         - after ~15 years of programming thats now the 15th version of 
project structure - not again please?!

     * the current state of jars in maven repositories out there makes 
integration into OSGi a nightmare!!
         - wrong manifests
         - manifests full of hundreds of Attributes - totally useless
         - manifests importing dependencies without declaring them 
"optional" - please investigate each and every dependency yourself and 
rewite them
         - manifests declaring dependencies with version restriction 
which is not provided by the targeted bundle
             - what a mess :-/
         - IMHO in essence the current state makes the OSGi-landscape an 

     * after reading the IMHO excellent book "OSGi in Action" @Manning I 
understand, that the resulting class loading inside the framework is far 
from easy to understand, if you go only one level deeper into the real 
mechanics - it's still no magic going on there

     * it's all about control - yes, sure, I understand that - but in 
the end we have to hide the complexity completely!

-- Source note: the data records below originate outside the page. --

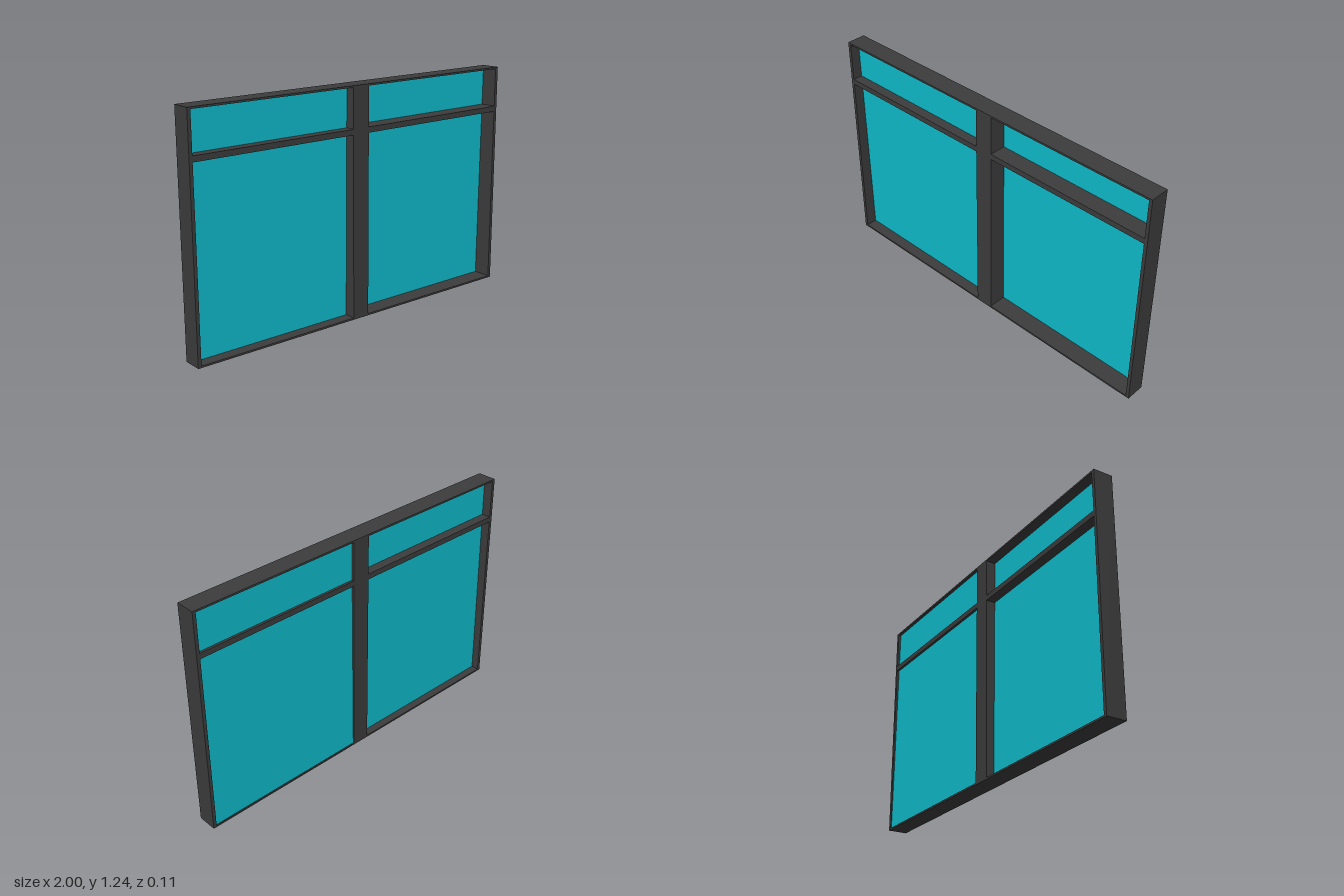
import * as THREE from 'three';

const W = 2, H = 1.24, D = 0.106;
const JAMB = 0.018, RAIL = 0.01, MULLION = 0.1;
const TRANSOM_LOW = 0.99, TRANSOM_HIGH = 1.02;

export function createModel() {
  const model = new THREE.Group();
  model.name = 'window';
  const frameMaterial = new THREE.MeshStandardMaterial({ color: 0x3c3c3c });
  const glassMaterial = new THREE.MeshStandardMaterial({ color: 0x0fbccc, side: THREE.DoubleSide });

  // Outer frame and central mullion, one extrusion with two openings
  const outline = new THREE.Shape([
    new THREE.Vector2(-W / 2, 0), new THREE.Vector2(W / 2, 0),
    new THREE.Vector2(W / 2, H), new THREE.Vector2(-W / 2, H),
  ]);
  const inner = MULLION / 2, outer = W / 2 - JAMB;
  for (const [x0, x1] of [[-outer, -inner], [inner, outer]]) {
    outline.holes.push(new THREE.Path([
      new THREE.Vector2(x0, RAIL), new THREE.Vector2(x0, H - RAIL),
      new THREE.Vector2(x1, H - RAIL), new THREE.Vector2(x1, RAIL),
    ]));
  }
  const frameGeometry = new THREE.ExtrudeGeometry(outline, { depth: D, bevelEnabled: false });
  frameGeometry.translate(0, 0, -D / 2);
  const frame = new THREE.Mesh(frameGeometry, frameMaterial);
  frame.name = 'frame';
  model.add(frame);

  const span = outer - inner, middle = (outer + inner) / 2;
  for (const side of [-1, 1]) {
    const label = side > 0 ? 'left' : 'right';

    // Transom bar across each opening
    const transom = new THREE.Mesh(
      new THREE.BoxGeometry(span, TRANSOM_HIGH - TRANSOM_LOW, D), frameMaterial);
    transom.name = label + 'Transom';
    transom.position.set(side * middle, (TRANSOM_LOW + TRANSOM_HIGH) / 2, 0);
    model.add(transom);

    // Panes sit on two separate tracks, leaning back slightly at the foot
    const pane = new THREE.Mesh(new THREE.PlaneGeometry(span, H - 2 * RAIL), glassMaterial);
    pane.name = label + 'Pane';
    pane.position.set(side * middle, H / 2, side > 0 ? -0.043 : -0.005);
    pane.rotation.x = 0.008;
    model.add(pane);
  }
  return model;
}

After so many years 
of struggle I do not expect all Java programmers to gladly jump on the 
OSGi bandwaggon just because of the advent of Forge 2.0

I am completely convinced, that OSGi is the best currently available 
instantiation of a framework we want in a tool like Forge, but the 
current situation makes the move substantial and painful - compared to 
the current easy going programming model.

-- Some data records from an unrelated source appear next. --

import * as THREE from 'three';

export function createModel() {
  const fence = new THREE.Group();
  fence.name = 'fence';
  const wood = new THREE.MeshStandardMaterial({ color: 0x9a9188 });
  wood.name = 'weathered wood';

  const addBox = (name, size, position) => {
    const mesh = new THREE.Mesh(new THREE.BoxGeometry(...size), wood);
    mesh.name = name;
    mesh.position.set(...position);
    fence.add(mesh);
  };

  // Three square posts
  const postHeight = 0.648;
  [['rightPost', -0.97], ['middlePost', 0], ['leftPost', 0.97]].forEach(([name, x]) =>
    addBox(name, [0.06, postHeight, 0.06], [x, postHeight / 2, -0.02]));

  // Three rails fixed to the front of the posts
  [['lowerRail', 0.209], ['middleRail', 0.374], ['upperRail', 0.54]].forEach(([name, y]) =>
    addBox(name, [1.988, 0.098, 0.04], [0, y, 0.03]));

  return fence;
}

So I also want to stress the necessity of a "Manifest" for the "Forge 
goes OSGi" project - if there is one:
     - try hard to stick to maven as build environment. Reasons: user 
base, documentation, stability, versatility
     - CDI is IMHO the new common understanding, stick to it please. No 
OSGi on the surface.
     - define precisely the core / plugin bundle interaction
         - e.g. from the view point of the "user" we could
             - present a version of core internally for each major 
version of dependent plugins to enable her to use old and new plugins 
             - present a dialog: "which version of core do you want to 
start" to enable use of new and old plugins
             - tell her that she has lots of plugins, but due to the 
version of core none of them are usable
         - due to the nature of OSGi I am convinced, that a great deal 
of thought should be invested in the _vision_ we have of Forge before 
starting the hacking sessions - especially regarding the current state 
of it: versatile, flexible, open, based on sound tooling,..

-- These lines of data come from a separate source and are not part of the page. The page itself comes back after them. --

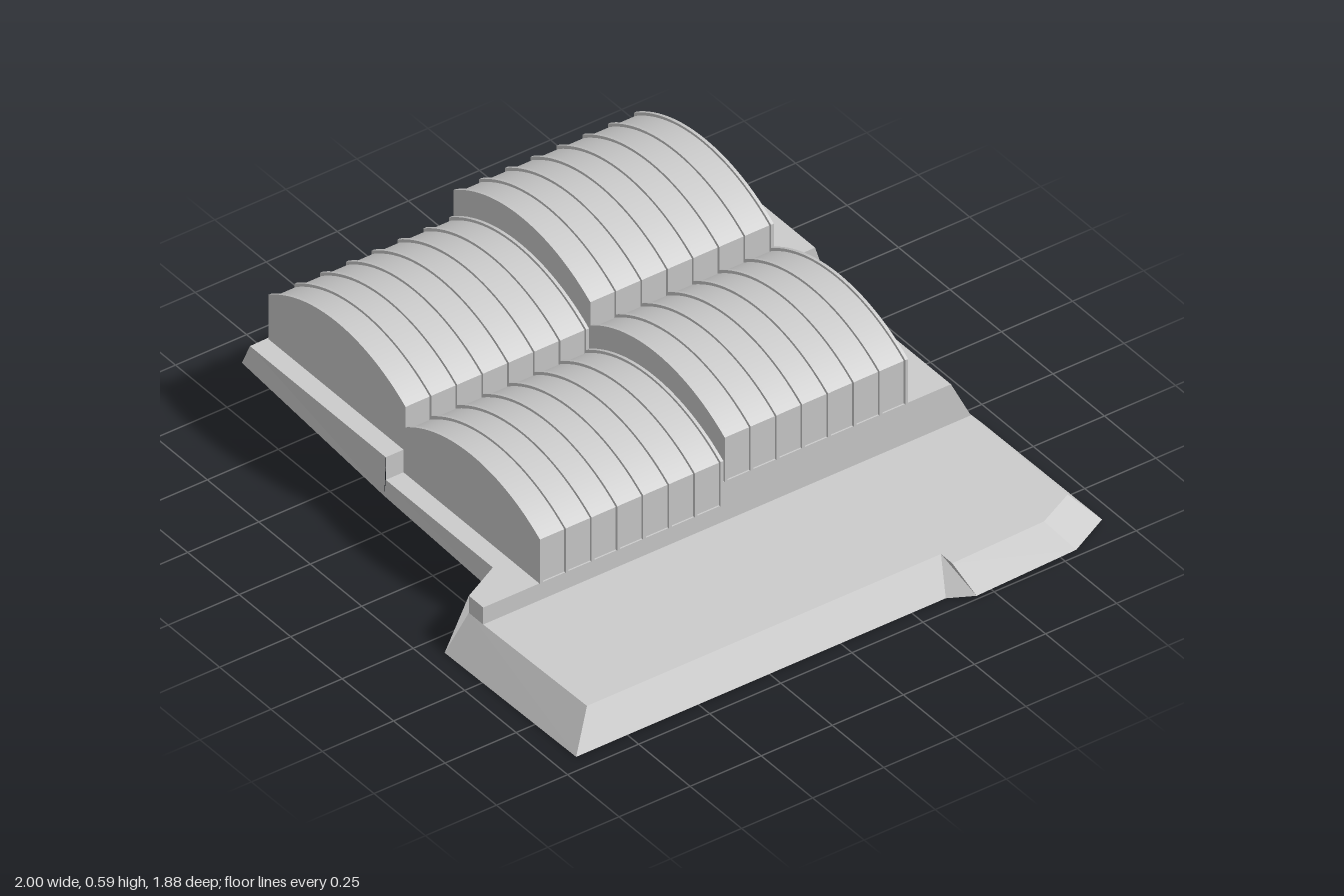
import * as THREE from 'three';

const mat = new THREE.MeshStandardMaterial({ color: 0xcccccc, side: THREE.DoubleSide });

function add(parent, name, geometry) {
  const mesh = new THREE.Mesh(geometry, mat);
  mesh.name = name;
  parent.add(mesh);
  return mesh;
}

// flat-shaded geometry from a list of convex (or fan-visible) polygons
function faces(polys) {
  const pos = [];
  for (const p of polys)
    for (let i = 1; i < p.length - 1; i++) pos.push(...p[0], ...p[i], ...p[i + 1]);
  const g = new THREE.BufferGeometry();
  g.setAttribute('position', new THREE.Float32BufferAttribute(pos, 3));
  g.computeVertexNormals();
  return g;
}

// wall between an upper and a lower polyline, given as [top, bottom] pairs
function wall(pairs) {
  const polys = [];
  for (let i = 0; i < pairs.length - 1; i++) {
    const [a, a2] = pairs[i], [b, b2] = pairs[i + 1];
    polys.push([a, a2, b2], [a, b2, b]);
  }
  return faces(polys);
}

// upright riser from (x0,z0) to (x1,z1)
const riser = (x0, z0, x1, z1, top, low) =>
  wall([[[x0, top, z0], [x0, low, z0]], [[x1, top, z1], [x1, low, z1]]]);

// plan levels and lines
const XM = -0.27, XR = 0.39, ZM = 0.01, ZF = 0.72, ZB = -0.79;
const LOW = 0.105, FR = 0.165, FL = 0.245, BR = 0.245, BL = 0.335;

function buildBase() {
  const base = new THREE.Group();
  base.name = 'terracedBase';

  // level tops
  const level = (y, pts) => [pts.map(([x, z]) => [x, y, z])];
  add(base, 'forecourt', faces(level(LOW, [[XR, -0.86], [XR, 0.855], [0.88, 0.845], [0.88, -0.4],
    [0.935, -0.4], [0.925, -0.73], [0.86, -0.86]])));
  add(base, 'frontRightTerrace', faces([
    ...level(FR, [[XM, ZM], [XM, ZF], [0.25, ZF], [XR, ZM]]),
    ...level(FR, [[XR, ZM], [0.25, ZF], [0.32, 0.855], [XR, 0.855]])]));
  add(base, 'frontLeftTerrace', faces(level(FL, [[-0.95, ZM], [-0.93, ZF], [XM, ZF], [XM, ZM]])));
  add(base, 'backRightTerrace', faces(level(BR, [[XM, ZB], [XM, ZM], [XR, ZM], [XR, ZB]])));
  add(base, 'backLeftTerrace', faces(level(BL, [[-0.97, ZB], [-0.95, ZM], [XM, ZM], [XM, ZB]])));

  // risers between levels
  add(base, 'terraceRiser', riser(-0.95, ZM, XM, ZM, BL, FL));
  add(base, 'terraceRiser', riser(XM, ZM, XR, ZM, BR, FR));
  add(base, 'terraceRiser', riser(XM, ZF, XM, ZM, FL, FR));
  add(base, 'terraceRiser', riser(XM, ZM, XM, ZB, BL, BR));
  add(base, 'terraceRiser', faces([[[XM, BL, ZB], [XM, BR, ZB], [XM, 0.11, -0.86]]]));
  add(base, 'plinthRiser', riser(XR, 0.855, XR, ZM, FR, LOW));
  add(base, 'plinthRiser', riser(XR, ZM, XR, ZB, BR, LOW));
  add(base, 'plinthRiser', faces([[[XR, BR, ZB], [XR, LOW, ZB], [XR, LOW, -0.86]]]));
  add(base, 'plinthRiser', riser(0.32, 0.855, XR, 0.855, FR, LOW));

  // battered outer skirts
  add(base, 'frontLeftSkirt', wall([
    [[-0.93, FL, ZF], [-0.955, 0.175, 0.73]],
    [[XM, FL, ZF], [XM, 0.11, 0.725]]]));
  add(base, 'frontRightSkirt', wall([
    [[XM, FR, ZF], [XM, 0.11, 0.725]],
    [[0.25, FR, ZF], [0.25, 0.08, ZF]],
    [[0.32, FR, 0.855], [0.32, 0, 0.94]],
    [[0.32, LOW, 0.855], [0.32, 0, 0.94]]]));
  add(base, 'forecourtSkirt', wall([
    [[0.32, LOW, 0.855], [0.32, 0, 0.94]],
    [[0.88, LOW, 0.845], [0.945, 0, 0.93]],
    [[0.88, LOW, -0.4], [0.945, 0, -0.37]],
    [[0.935, LOW, -0.4], [0.998, 0.01, -0.44]],
    [[0.925, LOW, -0.73], [0.985, 0.01, -0.8]],
    [[0.86, LOW, -0.86], [0.91, 0.01, -0.945]],
    [[0.33, LOW, -0.86], [0.33, 0.01, -0.94]],
    [[0.33, LOW, -0.86], [0.33, 0.08, -0.86]]]));
  add(base, 'backRightSkirt', wall([
    [[XR, BR, ZB], [XR, LOW, -0.86]],
    [[0.33, BR, ZB], [0.33, 0.08, -0.86]],
    [[XM, BR, ZB], [XM, 0.11, -0.86]]]));
  add(base, 'backLeftSkirt', wall([
    [[XM, BL, ZB], [XM, 0.11, -0.86]],
    [[-0.97, BL, ZB], [-1, 0.175, -0.86]]]));
  add(base, 'leftSkirt', wall([
    [[-0.97, BL, ZB], [-1, 0.175, -0.86]],
    [[-0.95, BL, ZM], [-0.977, 0.175, ZM]],
    [[-0.95, FL, ZM], [-0.977, 0.175, ZM]],
    [[-0.93, FL, ZF], [-0.955, 0.175, 0.73]]]));
  return base;
}

// barrel-vaulted hall: half width, length, wall height, arch rise
const HW = 0.325, LEN = 0.645, WALL = 0.15, RISE = 0.1, RIBS = 8;
const R = (HW * HW + RISE * RISE) / (2 * RISE);
const ANG = Math.asin(HW / R), CY = WALL + RISE - R;

// arch points from right springing to left springing, grown outward by d
const arch = (d) => Array.from({ length: 25 }, (_, i) => {
  const t = ANG * (1 - i / 12);
  return new THREE.Vector2(Math.sin(t) * (HW + d) / Math.sin(ANG), CY + Math.cos(t) * (R + d));
});

function buildHall(name, door) {
  const hall = new THREE.Group();
  hall.name = name;
  const roof = new THREE.CylinderGeometry(R, R, LEN, 24, 1, true, -ANG, 2 * ANG);
  add(hall, 'vaultRoof', roof.rotateX(-Math.PI / 2).translate(0, CY, 0));
  add(hall, 'sideWall', riser(HW, LEN / 2, HW, -LEN / 2, WALL, 0));
  add(hall, 'sideWall', riser(-HW, -LEN / 2, -HW, LEN / 2, WALL, 0));

  // end walls, the rear one notched by a doorway where given
  for (const end of [1, -1]) {
    const pts = [new THREE.Vector2(HW, 0), ...arch(0), new THREE.Vector2(-HW, 0)];
    if (end < 0 && door) {
      const [x0, x1, h] = door;
      pts.push(...[[x0, 0], [x0, h], [x1, h], [x1, 0]].map((p) => new THREE.Vector2(...p)));
    }
    if (end < 0) pts.forEach((p) => { p.x *= -1; });
    const g = new THREE.ShapeGeometry(new THREE.Shape(pts));
    if (end < 0) g.rotateY(Math.PI);
    add(hall, 'endWall', g.translate(0, 0, end * LEN / 2));
  }

  // thin ribs over the roof and down the walls
  const d = 0.008, depth = 0.01;
  const outline = [new THREE.Vector2(HW + d, 0), ...arch(d), new THREE.Vector2(-HW - d, 0),
    new THREE.Vector2(-HW, 0), ...arch(0).reverse(), new THREE.Vector2(HW, 0)];
  const rib = new THREE.ExtrudeGeometry(new THREE.Shape(outline), { depth, bevelEnabled: false });
  for (let i = 0; i < RIBS; i++)
    add(hall, 'rib', rib).position.z = -LEN / 2 + (LEN - depth) * i / (RIBS - 1);
  return hall;
}

export function createModel() {
  const model = new THREE.Group();
  model.name = 'vaultedHalls';
  model.add(buildBase());
  const halls = [
    ['frontLeftHall', -0.593, FL, 0.335, null],
    ['frontRightHall', 0.06, FR, 0.335, null],
    ['backLeftHall', -0.593, BL, -0.315, [-0.06, 0.06, 0.11]],
    ['backRightHall', 0.06, BR, -0.315, [0.1, 0.15, 0.07]],
  ];
  for (const [name, x, y, z, door] of halls) {
    const hall = buildHall(name, door);
    hall.position.set(x, y, z);
    model.add(hall);
  }
  return model;
}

Sorry if that was not very productive, after 3 weeks of struggling just 
had to write that down :-)
Are you experts smiling? At least I hope you do!

Thanks for your time, commitment and the incredible Forge!

Forge on,

Am 15.10.2012 23:55, schrieb Paul Bakker:
> First of all I don't think it should be a requirement, you can get a 
> very similar programming model doing pure OSGi. The alternative I use 
> most is Felix DM: 
> http://felix.apache.org/site/apache-felix-dependency-manager-getting-started.html.
> You can either use a Java API or annotations (probably we should use 
> annotations). It can do pretty much everything CDI can, but based on 
> OSGi services.
> I'm obviously not against CDI at all, I'm a big fan of it, just think 
> we should be careful using a framework that will most probably change 
> significantly in the next few months. But before making that choice, 
> maybe we should include Mathieu and David in this discussion.
> Paul
> On Oct 15, 2012, at 23:47 , "Lincoln Baxter, III" 
> <lincolnbaxter at gmail.com <mailto:lincolnbaxter at gmail.com>> wrote:
>> Since CDI annotations is a requirement, isn't this something we will 
>> need? What do you recommend as an alternative? What is it missing 
>> that would be a blocker?
>> Sorry for all the tough questions :) Thanks for your time!!!
>> ~Lincoln
>> On Mon, Oct 15, 2012 at 5:40 PM, Paul Bakker 
>> <paul.bakker.nl at gmail.com <mailto:paul.bakker.nl at gmail.com>> wrote:
>>     It provides several things:
>>     -Publish OSGi services using CDI annotations
>>     -Inject OSGi services in CDI beans using @Inject
>>     -Inject OSGi APIs such as the bundlecontext using @Inject

-------------- next part --------------
An HTML attachment was scrubbed...
URL: http://lists.jboss.org/pipermail/forge-dev/attachments/20121016/fb50684a/attachment.html 

More information about the forge-dev mailing list